In the view of this author, the Commission’s attempt to reform the E-Commerce Directive could prove more focused and less problematic than their US counterpart in each of the scenarios outlined above. Whether this is the case depends mainly on the ability to preserve articles 12 – 15 which have proved robust. In our view, the Copyright in the DSM attempt to water down this protection in Article 17 was misguided and should be removed for reasons that have been extensively debated in literature.
The use of the term “responsibility” in this and a number of other documents might suggest the desire to limit the proliferation of the illegal content but is in the view of this author vague and problematic. That some platforms (the ‘large’ ones) act illegally may seem superficially obvious and may elicit calls for intervention and more active behaviour but intermediaries are still predominantly just that – intermediaries. They are usually accused of inertia in removing content, illegal or otherwise, not of political or economic bias. The fact that a whole set of tools from the arsenal of copyright, competition, criminal, administrative and tax laws exist – and are not used – should limit the EU’s desire to add to the arsenal. Nevertheless, we believe that two factors are important and may signify the success of future EU rules.
First, the EU is attempting to achieve the move towards more “responsible” platforms in significantly different ways than the US. Rather than relying on S.230 equivalent itself, or attempting an omnibus provision to replace the ECD, it passed a number of laws and soft laws on illegal, terrorist and problematic content. While this may appear to be more flexible and avoid the big political clashes, it also ushers a specific form of rule-by-decree where recommendations (with threats of further legislative action) are used to force platforms into more responsible behaviour. If the recommendations are turned into directives and regulations with the proper democratic and regulatory oversight (and this is one of the policy options), this problem disappears and the flexibility of the modular solution remains. Put in different terms, since the reality is complex, the laws need to be complex and specific too.

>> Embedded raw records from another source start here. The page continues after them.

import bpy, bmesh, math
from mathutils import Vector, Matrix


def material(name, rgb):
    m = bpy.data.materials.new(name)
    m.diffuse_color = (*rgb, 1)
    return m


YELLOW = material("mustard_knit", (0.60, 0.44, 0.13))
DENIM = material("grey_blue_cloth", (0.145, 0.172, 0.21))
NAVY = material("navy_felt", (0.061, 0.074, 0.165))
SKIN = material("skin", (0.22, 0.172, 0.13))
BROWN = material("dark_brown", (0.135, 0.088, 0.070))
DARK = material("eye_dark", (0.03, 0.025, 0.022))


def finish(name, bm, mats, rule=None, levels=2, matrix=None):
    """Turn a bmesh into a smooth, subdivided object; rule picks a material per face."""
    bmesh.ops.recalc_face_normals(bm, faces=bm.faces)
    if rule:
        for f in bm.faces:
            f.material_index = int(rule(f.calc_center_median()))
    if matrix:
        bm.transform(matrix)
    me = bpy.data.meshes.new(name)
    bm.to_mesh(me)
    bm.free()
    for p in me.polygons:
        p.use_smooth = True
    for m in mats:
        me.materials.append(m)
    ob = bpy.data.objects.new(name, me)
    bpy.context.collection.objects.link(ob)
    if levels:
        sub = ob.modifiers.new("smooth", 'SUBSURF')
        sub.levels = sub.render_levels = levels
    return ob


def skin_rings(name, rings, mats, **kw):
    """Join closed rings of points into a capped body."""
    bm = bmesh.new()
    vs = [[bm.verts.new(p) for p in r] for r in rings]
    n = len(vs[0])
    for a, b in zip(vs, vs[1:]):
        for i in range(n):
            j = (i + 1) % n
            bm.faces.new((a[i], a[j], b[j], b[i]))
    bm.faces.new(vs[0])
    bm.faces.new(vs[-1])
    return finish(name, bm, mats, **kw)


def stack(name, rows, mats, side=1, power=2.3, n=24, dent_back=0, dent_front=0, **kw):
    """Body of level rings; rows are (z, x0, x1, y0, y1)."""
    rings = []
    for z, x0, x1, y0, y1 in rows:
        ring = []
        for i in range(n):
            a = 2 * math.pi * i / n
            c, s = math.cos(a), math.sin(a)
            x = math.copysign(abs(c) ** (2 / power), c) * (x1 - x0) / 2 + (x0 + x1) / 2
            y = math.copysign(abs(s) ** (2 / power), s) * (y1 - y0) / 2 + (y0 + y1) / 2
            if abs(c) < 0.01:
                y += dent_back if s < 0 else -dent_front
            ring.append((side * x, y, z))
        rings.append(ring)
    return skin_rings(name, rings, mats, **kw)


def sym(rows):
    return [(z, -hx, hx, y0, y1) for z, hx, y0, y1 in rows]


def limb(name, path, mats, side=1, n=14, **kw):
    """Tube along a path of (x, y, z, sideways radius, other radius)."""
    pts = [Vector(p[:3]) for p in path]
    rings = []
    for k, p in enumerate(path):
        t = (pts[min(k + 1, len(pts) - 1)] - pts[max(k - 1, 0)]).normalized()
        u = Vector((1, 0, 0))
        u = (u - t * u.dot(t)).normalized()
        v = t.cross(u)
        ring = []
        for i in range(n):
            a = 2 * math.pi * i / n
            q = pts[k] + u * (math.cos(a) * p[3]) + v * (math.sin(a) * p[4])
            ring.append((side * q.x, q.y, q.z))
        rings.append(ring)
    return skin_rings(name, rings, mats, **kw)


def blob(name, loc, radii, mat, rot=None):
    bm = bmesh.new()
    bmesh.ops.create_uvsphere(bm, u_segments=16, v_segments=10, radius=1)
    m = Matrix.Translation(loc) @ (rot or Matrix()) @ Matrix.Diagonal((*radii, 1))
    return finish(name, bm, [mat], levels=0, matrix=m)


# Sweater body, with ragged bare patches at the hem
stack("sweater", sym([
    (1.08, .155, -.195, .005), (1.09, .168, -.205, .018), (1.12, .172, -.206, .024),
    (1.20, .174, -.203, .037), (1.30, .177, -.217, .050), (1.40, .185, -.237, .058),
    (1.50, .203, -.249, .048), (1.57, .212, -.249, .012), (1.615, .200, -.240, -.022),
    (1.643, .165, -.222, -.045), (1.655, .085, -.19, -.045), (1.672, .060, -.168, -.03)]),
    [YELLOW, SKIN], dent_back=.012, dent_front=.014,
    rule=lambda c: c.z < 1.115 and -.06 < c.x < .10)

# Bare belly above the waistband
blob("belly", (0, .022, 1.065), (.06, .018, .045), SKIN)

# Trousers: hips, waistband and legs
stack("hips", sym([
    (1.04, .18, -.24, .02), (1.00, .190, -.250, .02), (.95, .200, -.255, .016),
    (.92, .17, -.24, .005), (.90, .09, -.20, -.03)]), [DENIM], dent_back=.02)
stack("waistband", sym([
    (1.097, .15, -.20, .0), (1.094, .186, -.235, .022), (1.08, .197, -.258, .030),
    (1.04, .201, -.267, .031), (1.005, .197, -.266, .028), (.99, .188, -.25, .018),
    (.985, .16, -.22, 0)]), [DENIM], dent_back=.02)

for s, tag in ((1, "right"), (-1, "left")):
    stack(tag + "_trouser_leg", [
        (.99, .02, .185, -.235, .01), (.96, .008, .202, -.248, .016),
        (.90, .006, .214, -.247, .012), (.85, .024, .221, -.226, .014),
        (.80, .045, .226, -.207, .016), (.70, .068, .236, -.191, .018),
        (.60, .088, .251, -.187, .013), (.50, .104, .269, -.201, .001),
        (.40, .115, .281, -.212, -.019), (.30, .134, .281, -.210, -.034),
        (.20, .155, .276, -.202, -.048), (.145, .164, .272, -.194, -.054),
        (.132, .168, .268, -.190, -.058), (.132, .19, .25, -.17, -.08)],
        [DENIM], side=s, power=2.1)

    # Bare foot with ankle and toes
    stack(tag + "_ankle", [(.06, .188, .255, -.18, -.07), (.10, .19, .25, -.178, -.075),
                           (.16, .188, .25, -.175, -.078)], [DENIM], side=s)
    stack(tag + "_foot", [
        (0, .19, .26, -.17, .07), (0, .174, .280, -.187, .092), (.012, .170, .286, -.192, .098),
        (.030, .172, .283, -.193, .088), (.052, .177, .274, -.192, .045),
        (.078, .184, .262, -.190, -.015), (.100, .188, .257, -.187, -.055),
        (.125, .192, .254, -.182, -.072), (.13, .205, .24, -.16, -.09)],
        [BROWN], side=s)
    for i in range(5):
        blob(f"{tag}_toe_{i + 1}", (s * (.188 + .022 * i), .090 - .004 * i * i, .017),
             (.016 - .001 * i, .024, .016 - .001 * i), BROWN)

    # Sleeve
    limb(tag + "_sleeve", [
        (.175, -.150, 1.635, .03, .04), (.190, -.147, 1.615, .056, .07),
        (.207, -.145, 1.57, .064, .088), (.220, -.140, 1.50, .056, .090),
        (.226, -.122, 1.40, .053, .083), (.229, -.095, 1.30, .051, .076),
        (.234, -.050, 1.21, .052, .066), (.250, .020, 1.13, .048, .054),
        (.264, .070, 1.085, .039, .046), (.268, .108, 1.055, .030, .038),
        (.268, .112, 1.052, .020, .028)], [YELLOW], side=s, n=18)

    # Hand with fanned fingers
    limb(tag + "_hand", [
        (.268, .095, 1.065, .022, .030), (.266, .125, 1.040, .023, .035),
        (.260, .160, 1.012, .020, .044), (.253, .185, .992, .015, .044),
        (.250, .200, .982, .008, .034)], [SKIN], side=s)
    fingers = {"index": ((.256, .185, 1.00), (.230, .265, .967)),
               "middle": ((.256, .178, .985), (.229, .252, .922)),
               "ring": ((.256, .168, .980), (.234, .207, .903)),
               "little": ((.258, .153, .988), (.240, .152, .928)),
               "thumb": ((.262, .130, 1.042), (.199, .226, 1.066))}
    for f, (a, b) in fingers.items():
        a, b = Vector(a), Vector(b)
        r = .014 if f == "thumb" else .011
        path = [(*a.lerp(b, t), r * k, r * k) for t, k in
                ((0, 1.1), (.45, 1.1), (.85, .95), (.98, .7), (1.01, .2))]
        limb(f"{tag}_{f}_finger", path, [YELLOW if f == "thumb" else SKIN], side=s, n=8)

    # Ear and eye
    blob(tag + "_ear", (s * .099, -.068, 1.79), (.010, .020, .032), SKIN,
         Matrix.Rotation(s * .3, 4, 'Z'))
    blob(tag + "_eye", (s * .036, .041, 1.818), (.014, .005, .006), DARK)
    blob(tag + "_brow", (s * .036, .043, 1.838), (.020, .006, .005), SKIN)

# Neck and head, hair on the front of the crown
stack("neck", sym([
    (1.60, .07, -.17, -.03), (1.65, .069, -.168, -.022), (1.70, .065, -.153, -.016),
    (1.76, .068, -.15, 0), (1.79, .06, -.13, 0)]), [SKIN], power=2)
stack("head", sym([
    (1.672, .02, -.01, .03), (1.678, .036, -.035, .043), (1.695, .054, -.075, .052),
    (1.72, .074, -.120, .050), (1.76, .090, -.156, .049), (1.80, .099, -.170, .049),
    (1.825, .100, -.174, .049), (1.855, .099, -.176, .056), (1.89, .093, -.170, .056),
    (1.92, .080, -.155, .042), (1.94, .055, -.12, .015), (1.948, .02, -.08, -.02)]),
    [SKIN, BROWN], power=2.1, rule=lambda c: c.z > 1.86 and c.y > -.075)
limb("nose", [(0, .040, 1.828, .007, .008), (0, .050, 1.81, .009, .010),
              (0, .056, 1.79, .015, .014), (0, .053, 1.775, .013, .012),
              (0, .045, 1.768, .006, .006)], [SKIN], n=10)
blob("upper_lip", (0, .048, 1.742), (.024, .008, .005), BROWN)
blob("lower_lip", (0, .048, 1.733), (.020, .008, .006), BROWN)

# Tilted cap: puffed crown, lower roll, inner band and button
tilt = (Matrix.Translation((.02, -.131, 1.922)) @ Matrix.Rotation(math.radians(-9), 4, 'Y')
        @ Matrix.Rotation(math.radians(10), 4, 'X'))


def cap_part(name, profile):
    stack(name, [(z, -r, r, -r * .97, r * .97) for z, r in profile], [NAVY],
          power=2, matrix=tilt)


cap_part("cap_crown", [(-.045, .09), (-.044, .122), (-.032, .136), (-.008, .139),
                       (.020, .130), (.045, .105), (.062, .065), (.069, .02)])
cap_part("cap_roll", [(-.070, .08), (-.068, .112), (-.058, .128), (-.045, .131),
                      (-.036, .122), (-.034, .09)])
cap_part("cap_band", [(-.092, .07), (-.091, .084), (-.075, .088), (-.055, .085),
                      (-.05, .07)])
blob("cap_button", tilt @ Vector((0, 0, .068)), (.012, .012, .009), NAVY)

Second, the suggestions that ex ante sector-specific asymmetric remedies might be applied to gatekeeping platforms is original and potentially capable of solving the problems arising from disparities in platform size, type, purposes and business model. The danger is that rules so drafted have not been tested in anything but the telecoms sector (where the EU has several decades experience) and would need careful drafting and even more careful monitoring.
In our view, what is needed is evidence-supported fact-based sector-specific intervention with the use of experimental methods in cases where everything else fails. Not only does this preserve the immensely important liability insulation but it also achieves the specific goals when and where needed.
Trump’s order came about after Twitter marked two of his posts with their fact-check stamp. The First Amendment of the US Constitution protects against government attempts to abridge the freedom of speech but also protects those private companies’ moderation as a form of speech. Section 230 allows content moderation making acts such as Twitter’s lawful. ↩︎
This is a vague reference to the fact that platforms are of different size and impact. See below for possible EU solution to this problem. ↩︎
In view of this author this is wrong and confuses dominance and abuse thereof – which may or may not be an issue – with the abuse of Section 230. ↩︎
While this was also used in the US, it was made more sophisticated in court. ↩︎